  • Angel
    2019-03-24 19:35

    This book was mostly "ok." I had high expectations given it bills itself as a collection of alternative manga. Aside from a couple of stories that were pretty good and even made me think a bit, most of the stories in this collection are the kind of artist sketch that should have stayed in the sketchbook. They seem incomplete and often half-baked. As if the artist was having some kind of brainstorm thought, but then he never followed through. If this is what is defined as "underground," it can stay there. As I said, there are a couple of stories that are worth reading, but aside from those, most of the volume is pretty forgettable. This one is one to borrow, not buy.

  • Geoff Sebesta
    2019-04-16 19:35

    Turns out they have boring confession comics in Japan. This collection of semiautobiographical and freaky-but-not-too-freaky comics had me yawning, a lot, but it is what it is and if you like that sort of thing this is the best place to find it. I seem to remember there being a pretty good comic towards the beginning, but I can't remember what it was about; that's how much of an impression this collection made on me.These sort of anthologies are printed a lot more because editors want to make them than because readers want to read them.

  • Raleigh
    2019-03-30 11:33

    Interesting curation of japanese graphic stories. My experience with reading manga is very limited...mostly because I find the formulaic nature of it a bit boring. This book is anything but boring though! Stories range from the absurd and pornographic to the insightful and intelligent. I would be wary of recommending this to everyone though, just because this book does not shy way from going there. Very cool stuff.

  • Justin
    2019-04-01 19:51

    http://librarianaut.com/2012/05/01/bo...Favourite stories in the book: Love's Bride - Yoshihiro Tatsumi - jilted love leads to an apeConch of the Sky - Imiri Sakabashira - surreal fever nightmare taleA Broken Soul - Nishioka Brosis - disjointedly odd artEnrique Kobayahsi's Eldorado - Toranusuke Shimada - Sacco-esque tale of a motorcycle company and Nazis

  • Emilia P
    2019-04-14 11:27

    Four stars for the diversity of stuff they included -- I just want to hold this up and say "this is what I mean by manga. it's just comics guys. weird weird comics." I want more of these! Translate the outlandish stuff, people! Faster Faster! Even if I don't like all of it, how will I know? Uhhh I guess I could go learn Japanese....... nope. :)
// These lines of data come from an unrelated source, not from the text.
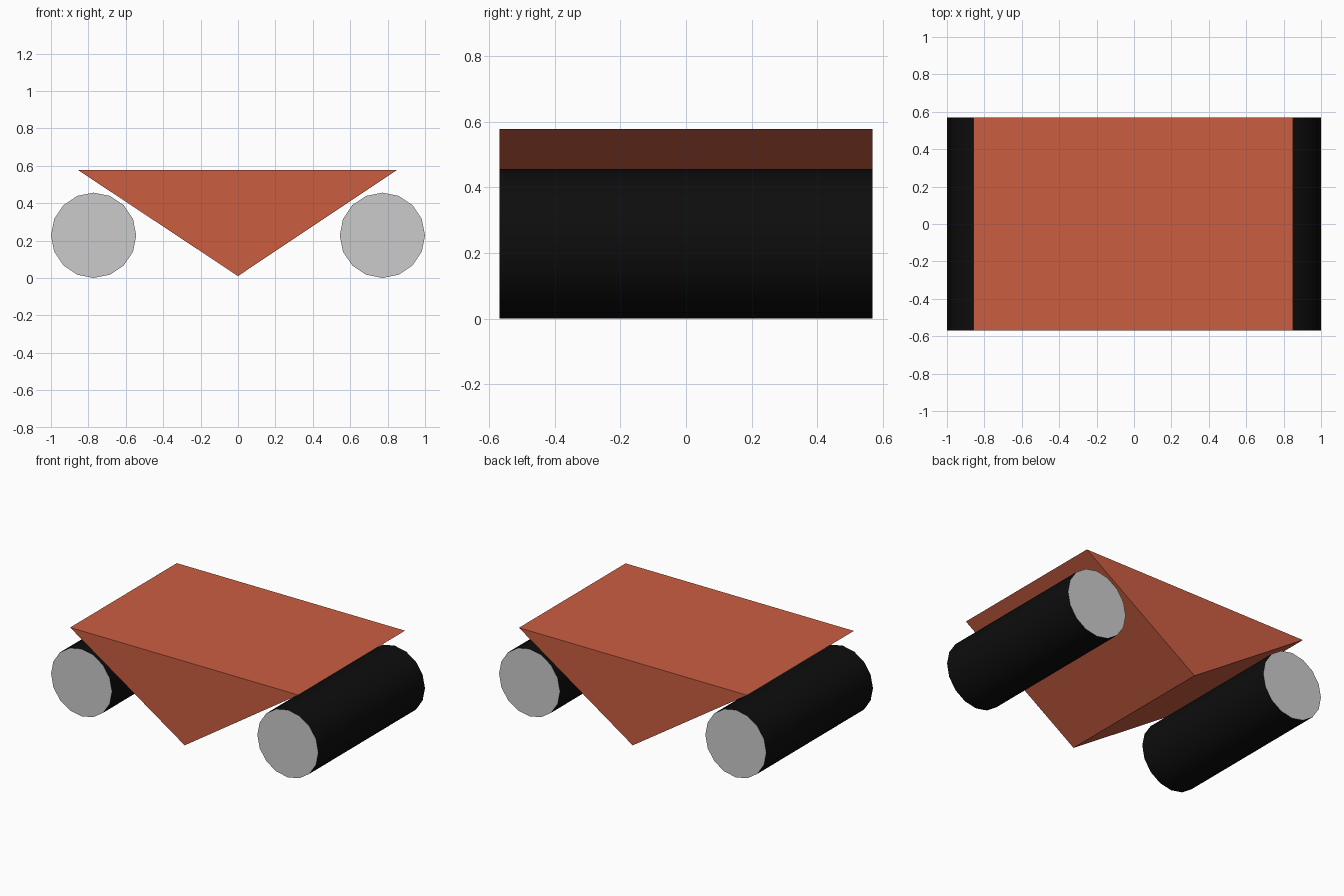
import bpy, bmesh, math
from mathutils import Matrix

if "Cube" in bpy.data.objects:
    bpy.data.objects.remove(bpy.data.objects["Cube"])

HALF_Y = 0.57


def material(name, rgb):
    m = bpy.data.materials.new(name)
    m.diffuse_color = (*rgb, 1)
    m.use_nodes = True
    m.node_tree.nodes["Principled BSDF"].inputs["Base Color"].default_value = m.diffuse_color
    return m


orange = material("burnt orange", (0.60, 0.111, 0.053))
black = material("tyre black", (0.004, 0.004, 0.004))
grey = material("light grey", (0.60, 0.60, 0.60))


def add_object(name, bm, mats):
    bmesh.ops.recalc_face_normals(bm, faces=bm.faces)
    me = bpy.data.meshes.new(name)
    bm.to_mesh(me)
    bm.free()
    for m in mats:
        me.materials.append(m)
    ob = bpy.data.objects.new(name, me)
    bpy.context.collection.objects.link(ob)
    return ob


# Wedge body: triangle profile extruded front to back
bm = bmesh.new()
profile = [(-0.857, 0.578), (0.0, 0.01), (0.851, 0.578)]
face = bm.faces.new([bm.verts.new((x, -HALF_Y, z)) for x, z in profile])
ext = bmesh.ops.extrude_face_region(bm, geom=[face])["geom"]
bmesh.ops.translate(bm, vec=(0, 2 * HALF_Y, 0),
                    verts=[g for g in ext if isinstance(g, bmesh.types.BMVert)])
add_object("wedge_body", bm, [orange])

# Rollers: 16-sided cylinders, black sides and grey ends
R = 0.228
for side, name in ((-1, "left_roller"), (1, "right_roller")):
    bm = bmesh.new()
    bmesh.ops.create_cone(
        bm, cap_ends=True, segments=16, radius1=R, radius2=R, depth=2 * HALF_Y,
        matrix=Matrix.Translation((side * (1 - R), 0, R))
        @ Matrix.Rotation(math.pi / 2, 4, 'X'))
    for f in bm.faces:
        f.material_index = 1 if len(f.verts) > 4 else 0
    ob = add_object(name, bm, [black, grey])
    bpy.ops.object.select_all(action='DESELECT')
    ob.select_set(True)
    bpy.context.view_layer.objects.active = ob
    bpy.ops.object.shade_smooth_by_angle(angle=math.radians(35))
  • Shadowjac
    2019-04-14 16:32

    Well my last review did not save and I don't have much time so I'll just recap quickly with bullet points what I thought- short story collection- did not finish completely due to distasteful explicit sex scenes - what I did read was amazing or awful it was hit and miss- some parts were absolutely amazing though like really, really good.- would recommend to mature readers.

  • o
    2019-04-16 16:45

    I'll admit, I did a lot of skimming. There were only three stories in this collection that I enjoyed, and the rest... Well. There were some pretty ah... disgusting little comics in this anthology, let me tell you that. I consider myself pretty open-minded, but this was absolutely painful to browse through.

  • Rebecca Jo
    2019-03-20 16:51

    Very low two. A few of the stories had good art or an interesting story but none of them had both. Most styles in this were not my cup of tea. I normally love bizarre Japanese things but this time it was too hard for me to understand. I found this overall a disappointment. I guess I'm not one for experimental styles.

  • Peacegal
    2019-04-18 14:51

    AX is very cool. It's a collection of bizarre "alternative" manga. None of the comics are very long at all, so the few I disliked didn't ruin the entire collection for me. There was some great stuff here that will be beloved by fans of the weird.

  • Philip
    2019-03-30 15:42

    I should stop buying anthologies of alternative comics. There are some good stories here, but most of the artwork is unskilled, and the stories are either nonsensical or designed to shock for shock's sake.